These bills will all disproportionately affect families and women of color, said Akingbade. "Non-cis Black people already are disproportionately experiencing body policing and medical discrimination, even compared to their cisgender Black counterparts," she said.

"Without the reproductive rights we are fighting for right now, these injustices will not only continue, but they will accelerate."

Following Akingbade's speech at the Radical Women event, Lee, a self-described "Queer rights activist," added that the fight for reproductive rights "is essential for Black people and Queer and Trans people of color especially."

A socialist feminist approach
Lee began her speech echoing the framework laid out by Akingbade, before furthering the message by discussing the shared political goals of the Freedom Socialist Party and Radical Women, which call for broad anti-capitalist groundwork.

"Constant attacks on us mean that we cannot focus solely on the right to obtaining abortion and birth control," she said. "Our life circumstances and identities affect not only the choices we have access to, but what we're able to imagine for liberatory futures."

While taking on all of the world's problems at once seems like the main cause of Gen Z/millennial burnout, Lee offered a solution. Citing issues ranging from affordable housing and living wages, to LGBTQ+ rights and climate change, she explained the ways that one common "root cause" is involved: capitalism.

"We live in the belly of a massive capitalist beast that is full of resources.
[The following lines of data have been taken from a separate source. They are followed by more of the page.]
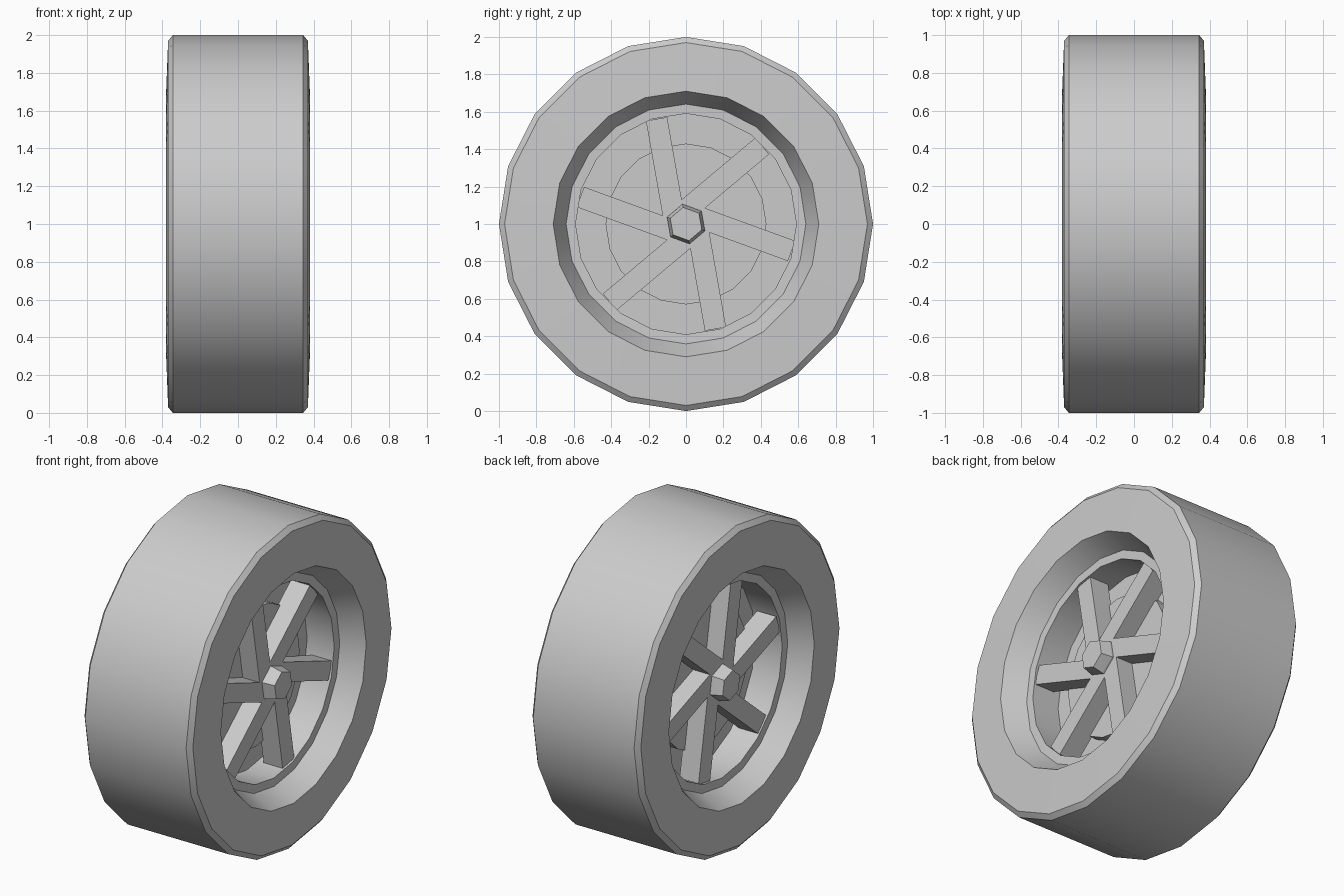
import bpy, bmesh
from math import sin, cos, radians, tau

if "Cube" in bpy.data.objects:
    bpy.data.objects.remove(bpy.data.objects["Cube"])

CENTRE_Z = 1.0


def finish(bm, name, smooth=False):
    bmesh.ops.remove_doubles(bm, verts=bm.verts, dist=1e-5)
    bmesh.ops.recalc_face_normals(bm, faces=bm.faces)
    mesh = bpy.data.meshes.new(name)
    bm.to_mesh(mesh)
    bm.free()
    obj = bpy.data.objects.new(name, mesh)
    obj.location.z = CENTRE_Z
    bpy.context.collection.objects.link(obj)
    if smooth:
        bpy.ops.object.select_all(action='DESELECT')
        obj.select_set(True)
        bpy.context.view_layer.objects.active = obj
        bpy.ops.object.shade_smooth_by_angle(angle=radians(25))
    return obj


def lathe(name, profile, sides=20, start=0.0, closed=False, caps=False, smooth=True):
    """Revolve (x, radius) points around the x axis."""
    bm = bmesh.new()
    rings = []
    for x, r in profile:
        angles = [start + tau * i / sides for i in range(sides)]
        rings.append([bm.verts.new((x, r * cos(a), r * sin(a))) for a in angles])
    pairs = list(zip(rings, rings[1:]))
    if closed:
        pairs.append((rings[-1], rings[0]))
    for a, b in pairs:
        for i in range(sides):
            j = (i + 1) % sides
            bm.faces.new((a[i], a[j], b[j], b[i]))
    if caps:
        bm.faces.new(rings[0])
        bm.faces.new(rings[-1])
    return finish(bm, name, smooth)


def both_sides(half):
    """Complete a profile by mirroring it in x."""
    return half + [(-x, r) for x, r in reversed(half)]


# Tyre with chamfered shoulders and a tapered inner wall
lathe("tyre", both_sides([(0.245, 0.64), (0.38, 0.71), (0.37, 0.97), (0.345, 1.0)]),
      closed=True)

# Rim barrel with flat lips
lathe("rim", both_sides([(0.247, 0.642), (0.245, 0.59)]), closed=True)

# Central plate and smaller raised disc
lathe("back_plate", both_sides([(0.06, 0.59)]), caps=True)
lathe("brake_disc", both_sides([(0.12, 0.43)]), caps=True)

# Hexagonal hub, tapered on each side
lathe("hub", both_sides([(0.31, 0.09), (0.245, 0.108), (0.10, 0.108)]),
      sides=6, start=radians(40), caps=True, smooth=False)

# Six offset spokes on each side: one edge of each points at the axle
for side, label in ((1, "right"), (-1, "left")):
    for k in range(6):
        a = radians(40 + 60 * k)
        bm = bmesh.new()
        bmesh.ops.create_cube(bm, size=1)
        for v in bm.verts:
            x = 0.17 + 0.13 * v.co.x
            along = 0.305 + 0.55 * v.co.y
            across = 0.0575 + 0.115 * v.co.z
            v.co = (side * x,
                    along * cos(a) - across * sin(a),
                    along * sin(a) + across * cos(a))
        finish(bm, f"{label}_spoke_{k + 1}")
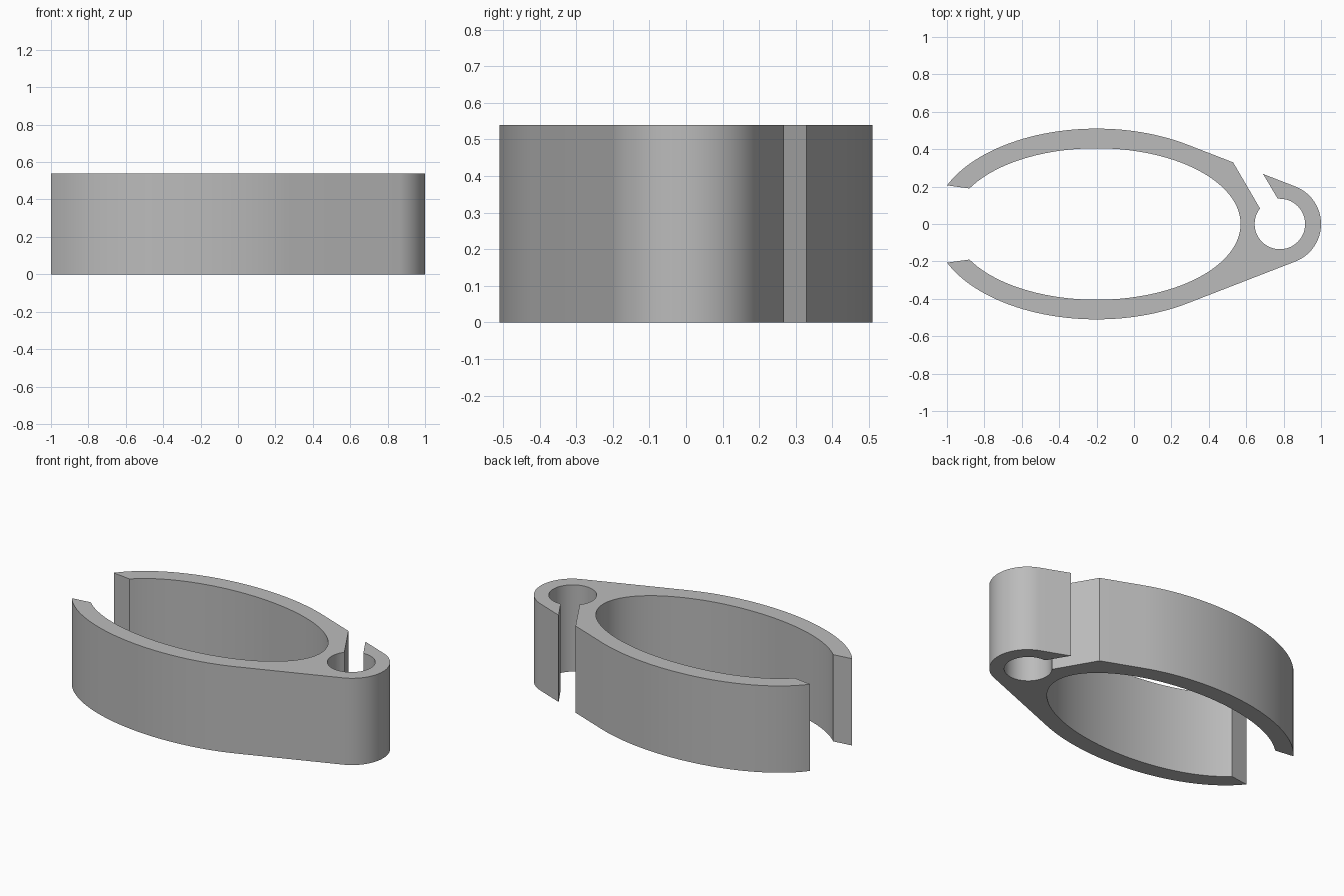
import bpy, bmesh
from math import sin, cos, acos, atan2, hypot, radians, pi

HEIGHT = 0.54
RING_X, OUT_A, OUT_B, IN_A, IN_B = -0.2, 0.875, 0.51, 0.77, 0.405
EYE_X, EYE_R, HOLE_R = 0.785, 0.215, 0.135

cube = bpy.data.objects.get("Cube")
if cube:
    bpy.data.objects.remove(cube, do_unlink=True)


def arc(cx, a, b, start, end, steps):
    """Points on an ellipse centred on the x axis."""
    angles = [start + (end - start) * i / steps for i in range(steps + 1)]
    return [(cx + a * cos(t), b * sin(t)) for t in angles]


def gap(t):
    """Distance between parallel tangents of the eye and the ring."""
    ring = RING_X * cos(t) + hypot(OUT_A * cos(t), OUT_B * sin(t))
    return EYE_X * cos(t) + EYE_R - ring


# Direction of the straight flank that touches both the ring and the eye
low, high = radians(50), radians(85)
for _ in range(40):
    mid = (low + high) / 2
    low, high = (mid, high) if gap(mid) > 0 else (low, mid)
flank = low
ring_touch = atan2(OUT_B * sin(flank), OUT_A * cos(flank))
tip_out = acos((-1 - RING_X) / OUT_A)
tip_in = acos((-0.88 - RING_X) / IN_A)


def flank_point(x):
    reach = EYE_X * cos(flank) + EYE_R
    return (x, (reach - x * cos(flank)) / sin(flank))


# Clip outline: back arm, slot, pin hole, hook, front arm, inner wall
outline = arc(RING_X, OUT_A, OUT_B, tip_out, ring_touch, 40)
outline += [flank_point(0.53)]
outline += arc(0.78, HOLE_R, HOLE_R, radians(142), radians(450), 48)
outline += [(0.767, 0.138), flank_point(0.69)]
outline += arc(EYE_X, EYE_R, EYE_R, flank, -flank, 32)
outline += arc(RING_X, OUT_A, OUT_B, -ring_touch, -tip_out, 40)
outline += arc(RING_X, IN_A, IN_B, -tip_in, tip_in, 90)

# Extrude the outline to full height
bm = bmesh.new()
base = bm.faces.new([bm.verts.new((x, y, 0)) for x, y in outline])
result = bmesh.ops.extrude_face_region(bm, geom=[base], use_keep_orig=True)
top = [v for v in result["geom"] if isinstance(v, bmesh.types.BMVert)]
bmesh.ops.translate(bm, verts=top, vec=(0, 0, HEIGHT))
bmesh.ops.recalc_face_normals(bm, faces=bm.faces)
mesh = bpy.data.meshes.new("clip_body")
bm.to_mesh(mesh)
bm.free()
clip = bpy.data.objects.new("clip_body", mesh)
bpy.context.collection.objects.link(clip)

# Plain grey material
grey = bpy.data.materials.new("plain_grey")
grey.use_nodes = True
color = (0.5, 0.5, 0.5, 1)
grey.diffuse_color = color
grey.node_tree.nodes["Principled BSDF"].inputs["Base Color"].default_value = color
mesh.materials.append(grey)

bpy.context.view_layer.objects.active = clip
clip.select_set(True)
bpy.ops.object.shade_smooth_by_angle(angle=radians(25))
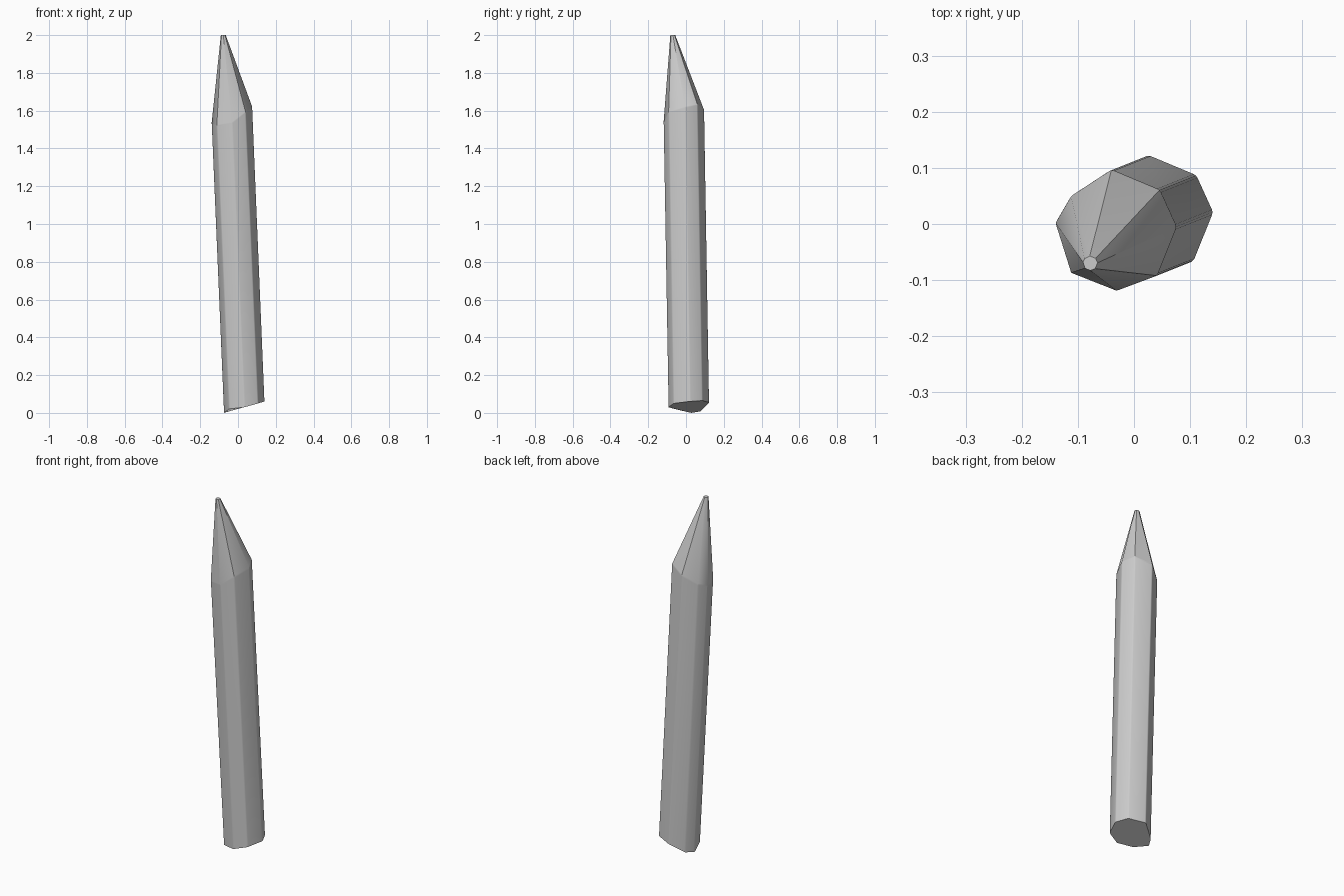
import bpy, bmesh, math

if "Cube" in bpy.data.objects:
    bpy.data.objects.remove(bpy.data.objects["Cube"])

# Octagonal stake section at the shoulder: x, y, shoulder z, base z
profile = [
    (0.046, 0.061, 1.63, 0.065), (0.076, -0.005, 1.618, 0.061),
    (0.041, -0.092, 1.59, 0.05), (-0.031, -0.119, 1.535, 0.03),
    (-0.112, -0.087, 1.52, 0.021), (-0.140, 0.002, 1.53, 0.0),
    (-0.112, 0.050, 1.55, 0.008), (-0.040, 0.097, 1.60, 0.055),
]
lean = (0.065, 0.026)          # offset of the base from the shoulder
tip = (-0.078, -0.070, 2.0)    # centre of the small flat point
tip_radius = 0.013

bm = bmesh.new()
base, shoulder, point = [], [], []
for x, y, z_top, z_base in profile:
    base.append(bm.verts.new((x + lean[0], y + lean[1], z_base)))
    shoulder.append(bm.verts.new((x, y, z_top)))
    a = math.atan2(y + 0.012, x + 0.033)
    point.append(bm.verts.new((tip[0] + tip_radius * math.cos(a),
                               tip[1] + tip_radius * math.sin(a), tip[2])))

# Shaft and sharpened point
n = len(profile)
for i in range(n):
    j = (i + 1) % n
    for low, high in ((base, shoulder), (shoulder, point)):
        bm.faces.new((low[i], low[j], high[j], high[i]))
bm.faces.new(base)
bm.faces.new(point)
bmesh.ops.recalc_face_normals(bm, faces=bm.faces)

# Softened long edges and shoulder ring
soft = [bm.edges.get((base[i], shoulder[i])) for i in range(n)]
soft += [bm.edges.get((shoulder[i], shoulder[(i + 1) % n])) for i in range(n)]
bmesh.ops.bevel(bm, geom=soft, offset=0.005, segments=2, profile=0.5,
                affect='EDGES', clamp_overlap=True)

mesh = bpy.data.meshes.new("wooden_stake")
bm.to_mesh(mesh)
bm.free()
stake = bpy.data.objects.new("wooden_stake", mesh)
bpy.context.collection.objects.link(stake)
bpy.context.view_layer.objects.active = stake
stake.select_set(True)
bpy.ops.object.shade_smooth_by_angle(angle=math.radians(25))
Our community should not be pitted against one another for the resources that we need to survive and thrive," she said. "The struggle for Black liberation is inextricably linked with the struggle to end capitalism."

Radical Women and the Freedom Socialist Party maintain a theory of radical integration, which requires the end of capitalism, because it "requires the exploitation of women and people of color."

Black women's position is at the core of multidirectional oppression in the United States, and this is why, Lee said, "the most radical demands have come from Black women." Currently, women comprise 57% of the workforce, and are also core providers and organizers for several multiracial and multigenerational communities across the US.

"All of society benefits when the conditions of Black women are lifted," Lee said as she finished her speech and called for mobilization.

"From abortions to doulas," as Lee said, the group called for a comprehensive framework of reproductive justice centered upon basic rights to bodily autonomy for all.

At the end of the Zoom event with just over 115 attendees, $4,935 were raised for the Freedom Socialist Party.

Find the Freedom Socialist Party at https://www.socialism.com/ or on Facebook at https://www.facebook.com/fspUS/. Connect with Radical Women via https://www.radicalwomen.org/, or find the Seattle branch at https://www.facebook.com/RWseattle/.